Drawing on a career-long exploration of 1960s French philosophy, Leonard Lawlor seeks a solution to 'the problem of the worst violence'. The worst violence is the reaction of total apocalypse without remainder; it is the reaction of complete negation and death; it is nihilism. Lawlor argues that it is not just transcendental violence that must be minimised: all violence must itself be reduced to its lowest level. He offers new ways of speaking to best achieve the least violence, which he creatively appropriates from Foucault, Derrida and Deleuze and Guattari as 'speaking-freely', 'speaking-distantly' and 'speaking-in-tongues'.
Leonard Lawlor is Edwin Earle Sparks Professor of Philosophy at Pennsylvania State University.

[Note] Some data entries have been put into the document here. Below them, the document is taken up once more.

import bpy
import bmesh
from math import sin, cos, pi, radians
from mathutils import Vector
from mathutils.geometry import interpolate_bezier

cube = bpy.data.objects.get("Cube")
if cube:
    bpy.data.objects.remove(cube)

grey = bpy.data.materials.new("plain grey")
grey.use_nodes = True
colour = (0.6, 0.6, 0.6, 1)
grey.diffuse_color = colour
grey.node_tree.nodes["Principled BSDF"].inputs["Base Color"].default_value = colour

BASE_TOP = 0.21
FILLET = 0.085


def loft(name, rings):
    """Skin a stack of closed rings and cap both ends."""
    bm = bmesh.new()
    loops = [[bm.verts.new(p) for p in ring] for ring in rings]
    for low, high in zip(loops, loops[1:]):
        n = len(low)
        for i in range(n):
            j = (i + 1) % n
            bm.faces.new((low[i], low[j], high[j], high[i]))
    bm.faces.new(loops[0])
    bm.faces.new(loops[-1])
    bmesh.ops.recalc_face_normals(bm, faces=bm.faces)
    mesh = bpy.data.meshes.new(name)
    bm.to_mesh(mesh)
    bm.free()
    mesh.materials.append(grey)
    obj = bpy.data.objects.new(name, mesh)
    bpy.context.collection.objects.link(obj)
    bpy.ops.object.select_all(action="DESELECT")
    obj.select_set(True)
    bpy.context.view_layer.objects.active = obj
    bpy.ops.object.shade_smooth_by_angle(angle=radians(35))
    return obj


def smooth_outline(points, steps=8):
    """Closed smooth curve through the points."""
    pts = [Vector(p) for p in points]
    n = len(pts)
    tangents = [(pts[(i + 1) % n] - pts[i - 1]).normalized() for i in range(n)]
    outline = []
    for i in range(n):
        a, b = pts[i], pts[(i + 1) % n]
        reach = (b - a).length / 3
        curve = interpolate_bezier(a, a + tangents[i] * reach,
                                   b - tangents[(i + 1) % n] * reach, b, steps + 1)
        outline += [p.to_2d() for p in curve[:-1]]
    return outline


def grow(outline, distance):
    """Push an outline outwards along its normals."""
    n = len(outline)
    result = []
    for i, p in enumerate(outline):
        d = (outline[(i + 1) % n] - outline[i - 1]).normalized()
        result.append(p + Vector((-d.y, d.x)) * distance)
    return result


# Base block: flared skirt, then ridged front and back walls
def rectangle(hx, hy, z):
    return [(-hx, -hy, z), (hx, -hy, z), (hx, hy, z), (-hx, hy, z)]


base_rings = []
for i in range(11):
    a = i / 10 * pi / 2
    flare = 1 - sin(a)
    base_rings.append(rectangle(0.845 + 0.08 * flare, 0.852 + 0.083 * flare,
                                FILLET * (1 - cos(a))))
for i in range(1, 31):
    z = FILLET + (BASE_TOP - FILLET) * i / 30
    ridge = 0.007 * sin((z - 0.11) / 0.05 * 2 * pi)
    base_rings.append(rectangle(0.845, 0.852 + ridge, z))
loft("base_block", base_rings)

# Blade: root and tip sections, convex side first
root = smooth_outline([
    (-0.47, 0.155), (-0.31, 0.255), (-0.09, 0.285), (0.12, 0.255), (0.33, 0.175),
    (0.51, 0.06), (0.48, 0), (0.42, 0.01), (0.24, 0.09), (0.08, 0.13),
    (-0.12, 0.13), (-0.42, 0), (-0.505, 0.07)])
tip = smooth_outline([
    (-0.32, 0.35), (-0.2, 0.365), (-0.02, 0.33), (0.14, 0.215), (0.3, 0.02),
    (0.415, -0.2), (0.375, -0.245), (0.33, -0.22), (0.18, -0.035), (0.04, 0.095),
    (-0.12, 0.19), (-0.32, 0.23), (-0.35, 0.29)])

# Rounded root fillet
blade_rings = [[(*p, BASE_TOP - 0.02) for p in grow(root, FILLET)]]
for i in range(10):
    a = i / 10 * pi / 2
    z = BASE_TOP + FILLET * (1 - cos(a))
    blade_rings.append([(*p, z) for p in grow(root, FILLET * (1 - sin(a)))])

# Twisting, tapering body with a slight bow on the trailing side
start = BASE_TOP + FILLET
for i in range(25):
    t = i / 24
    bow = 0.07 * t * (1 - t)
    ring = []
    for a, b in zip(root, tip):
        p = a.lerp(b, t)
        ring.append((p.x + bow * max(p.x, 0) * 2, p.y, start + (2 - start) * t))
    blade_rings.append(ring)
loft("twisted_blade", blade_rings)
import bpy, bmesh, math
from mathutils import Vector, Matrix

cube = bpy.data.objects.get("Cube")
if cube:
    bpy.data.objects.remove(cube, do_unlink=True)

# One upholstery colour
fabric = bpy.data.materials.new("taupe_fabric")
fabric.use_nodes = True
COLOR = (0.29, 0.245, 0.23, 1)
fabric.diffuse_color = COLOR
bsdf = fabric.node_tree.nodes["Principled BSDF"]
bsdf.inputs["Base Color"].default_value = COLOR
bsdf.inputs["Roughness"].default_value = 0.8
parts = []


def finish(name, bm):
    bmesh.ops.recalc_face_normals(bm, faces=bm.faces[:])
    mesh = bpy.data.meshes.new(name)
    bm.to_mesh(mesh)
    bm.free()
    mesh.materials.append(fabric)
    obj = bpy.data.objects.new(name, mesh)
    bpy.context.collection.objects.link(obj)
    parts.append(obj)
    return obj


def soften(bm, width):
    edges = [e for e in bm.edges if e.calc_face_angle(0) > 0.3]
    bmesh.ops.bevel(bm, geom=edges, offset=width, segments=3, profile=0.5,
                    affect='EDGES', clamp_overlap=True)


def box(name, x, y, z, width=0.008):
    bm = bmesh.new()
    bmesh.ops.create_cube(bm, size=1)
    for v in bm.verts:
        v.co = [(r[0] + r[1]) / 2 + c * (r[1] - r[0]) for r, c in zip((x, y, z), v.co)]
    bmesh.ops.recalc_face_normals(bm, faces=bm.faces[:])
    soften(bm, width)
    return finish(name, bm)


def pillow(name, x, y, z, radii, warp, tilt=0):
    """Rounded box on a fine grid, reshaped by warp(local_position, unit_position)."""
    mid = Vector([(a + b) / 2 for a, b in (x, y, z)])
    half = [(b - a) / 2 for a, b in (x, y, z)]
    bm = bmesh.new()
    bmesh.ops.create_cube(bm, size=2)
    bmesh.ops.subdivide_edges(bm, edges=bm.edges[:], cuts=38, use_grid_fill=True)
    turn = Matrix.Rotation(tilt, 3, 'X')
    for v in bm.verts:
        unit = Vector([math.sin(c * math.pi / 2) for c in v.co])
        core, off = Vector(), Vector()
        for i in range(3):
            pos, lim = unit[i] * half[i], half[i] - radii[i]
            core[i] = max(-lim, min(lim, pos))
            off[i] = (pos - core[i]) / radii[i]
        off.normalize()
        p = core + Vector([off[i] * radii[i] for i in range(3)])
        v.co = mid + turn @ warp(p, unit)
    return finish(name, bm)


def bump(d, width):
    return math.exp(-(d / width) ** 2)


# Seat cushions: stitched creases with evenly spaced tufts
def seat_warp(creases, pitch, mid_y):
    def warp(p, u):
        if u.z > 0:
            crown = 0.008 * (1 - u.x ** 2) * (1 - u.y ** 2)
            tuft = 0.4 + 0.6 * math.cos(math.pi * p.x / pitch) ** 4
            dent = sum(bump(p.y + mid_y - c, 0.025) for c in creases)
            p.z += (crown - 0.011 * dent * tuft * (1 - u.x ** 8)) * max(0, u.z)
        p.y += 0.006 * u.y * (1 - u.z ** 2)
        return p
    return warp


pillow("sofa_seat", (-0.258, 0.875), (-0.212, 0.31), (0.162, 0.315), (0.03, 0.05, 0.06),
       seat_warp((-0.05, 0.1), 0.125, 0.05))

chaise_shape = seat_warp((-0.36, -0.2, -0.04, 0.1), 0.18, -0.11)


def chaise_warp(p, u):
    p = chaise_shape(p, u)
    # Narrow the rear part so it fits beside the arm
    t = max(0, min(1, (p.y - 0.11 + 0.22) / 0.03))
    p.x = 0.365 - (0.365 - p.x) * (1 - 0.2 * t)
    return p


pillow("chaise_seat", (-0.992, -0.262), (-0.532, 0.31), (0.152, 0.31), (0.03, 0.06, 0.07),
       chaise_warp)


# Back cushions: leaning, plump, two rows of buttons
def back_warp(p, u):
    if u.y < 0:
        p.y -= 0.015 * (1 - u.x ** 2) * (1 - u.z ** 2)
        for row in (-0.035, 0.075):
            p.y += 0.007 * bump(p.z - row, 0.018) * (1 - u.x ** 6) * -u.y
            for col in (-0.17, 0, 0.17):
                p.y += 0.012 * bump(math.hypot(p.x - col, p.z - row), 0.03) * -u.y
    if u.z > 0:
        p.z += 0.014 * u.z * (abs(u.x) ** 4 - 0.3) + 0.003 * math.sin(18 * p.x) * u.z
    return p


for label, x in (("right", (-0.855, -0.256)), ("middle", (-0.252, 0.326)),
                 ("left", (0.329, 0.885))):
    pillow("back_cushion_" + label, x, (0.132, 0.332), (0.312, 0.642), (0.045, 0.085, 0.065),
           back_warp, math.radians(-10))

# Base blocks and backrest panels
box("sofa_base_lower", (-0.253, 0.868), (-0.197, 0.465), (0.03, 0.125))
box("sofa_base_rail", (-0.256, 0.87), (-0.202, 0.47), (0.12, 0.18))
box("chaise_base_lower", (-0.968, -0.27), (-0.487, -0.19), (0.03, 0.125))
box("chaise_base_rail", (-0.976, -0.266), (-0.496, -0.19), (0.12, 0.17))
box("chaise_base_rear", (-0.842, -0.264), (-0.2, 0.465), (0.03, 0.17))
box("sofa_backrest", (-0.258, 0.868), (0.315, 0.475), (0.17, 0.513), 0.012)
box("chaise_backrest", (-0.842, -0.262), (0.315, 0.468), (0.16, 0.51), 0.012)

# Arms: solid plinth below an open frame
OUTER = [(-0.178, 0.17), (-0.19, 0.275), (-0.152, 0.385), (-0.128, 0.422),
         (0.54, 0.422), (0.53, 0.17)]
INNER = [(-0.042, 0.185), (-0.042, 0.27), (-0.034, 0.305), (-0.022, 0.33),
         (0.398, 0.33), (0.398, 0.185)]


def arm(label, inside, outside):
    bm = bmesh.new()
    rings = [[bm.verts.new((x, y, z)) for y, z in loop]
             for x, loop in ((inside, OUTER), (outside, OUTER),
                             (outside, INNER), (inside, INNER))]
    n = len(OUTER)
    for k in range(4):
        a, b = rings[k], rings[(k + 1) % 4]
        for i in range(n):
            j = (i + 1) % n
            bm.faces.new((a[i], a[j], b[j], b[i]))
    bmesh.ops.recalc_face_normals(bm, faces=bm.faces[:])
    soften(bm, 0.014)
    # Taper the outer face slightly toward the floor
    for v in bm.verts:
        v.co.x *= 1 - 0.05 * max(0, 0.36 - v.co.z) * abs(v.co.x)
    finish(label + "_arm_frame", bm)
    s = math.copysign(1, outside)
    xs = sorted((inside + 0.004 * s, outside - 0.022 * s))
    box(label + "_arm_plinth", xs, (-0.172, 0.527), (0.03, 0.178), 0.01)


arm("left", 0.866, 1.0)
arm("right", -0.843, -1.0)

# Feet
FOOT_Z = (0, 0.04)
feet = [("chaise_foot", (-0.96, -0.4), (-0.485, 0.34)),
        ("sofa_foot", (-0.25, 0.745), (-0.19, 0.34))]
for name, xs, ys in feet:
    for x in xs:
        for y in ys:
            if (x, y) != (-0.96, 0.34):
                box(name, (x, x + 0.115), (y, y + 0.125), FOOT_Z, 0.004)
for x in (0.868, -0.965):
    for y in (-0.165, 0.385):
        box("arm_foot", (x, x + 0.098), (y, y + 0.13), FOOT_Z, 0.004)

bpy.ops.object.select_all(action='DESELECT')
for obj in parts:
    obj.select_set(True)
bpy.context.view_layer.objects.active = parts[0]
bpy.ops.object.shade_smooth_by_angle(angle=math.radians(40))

He is one of the leading Derrida scholars in the United States today and has written numerous books that deal, either in whole or in part, with the implications of Derrida's philosophy.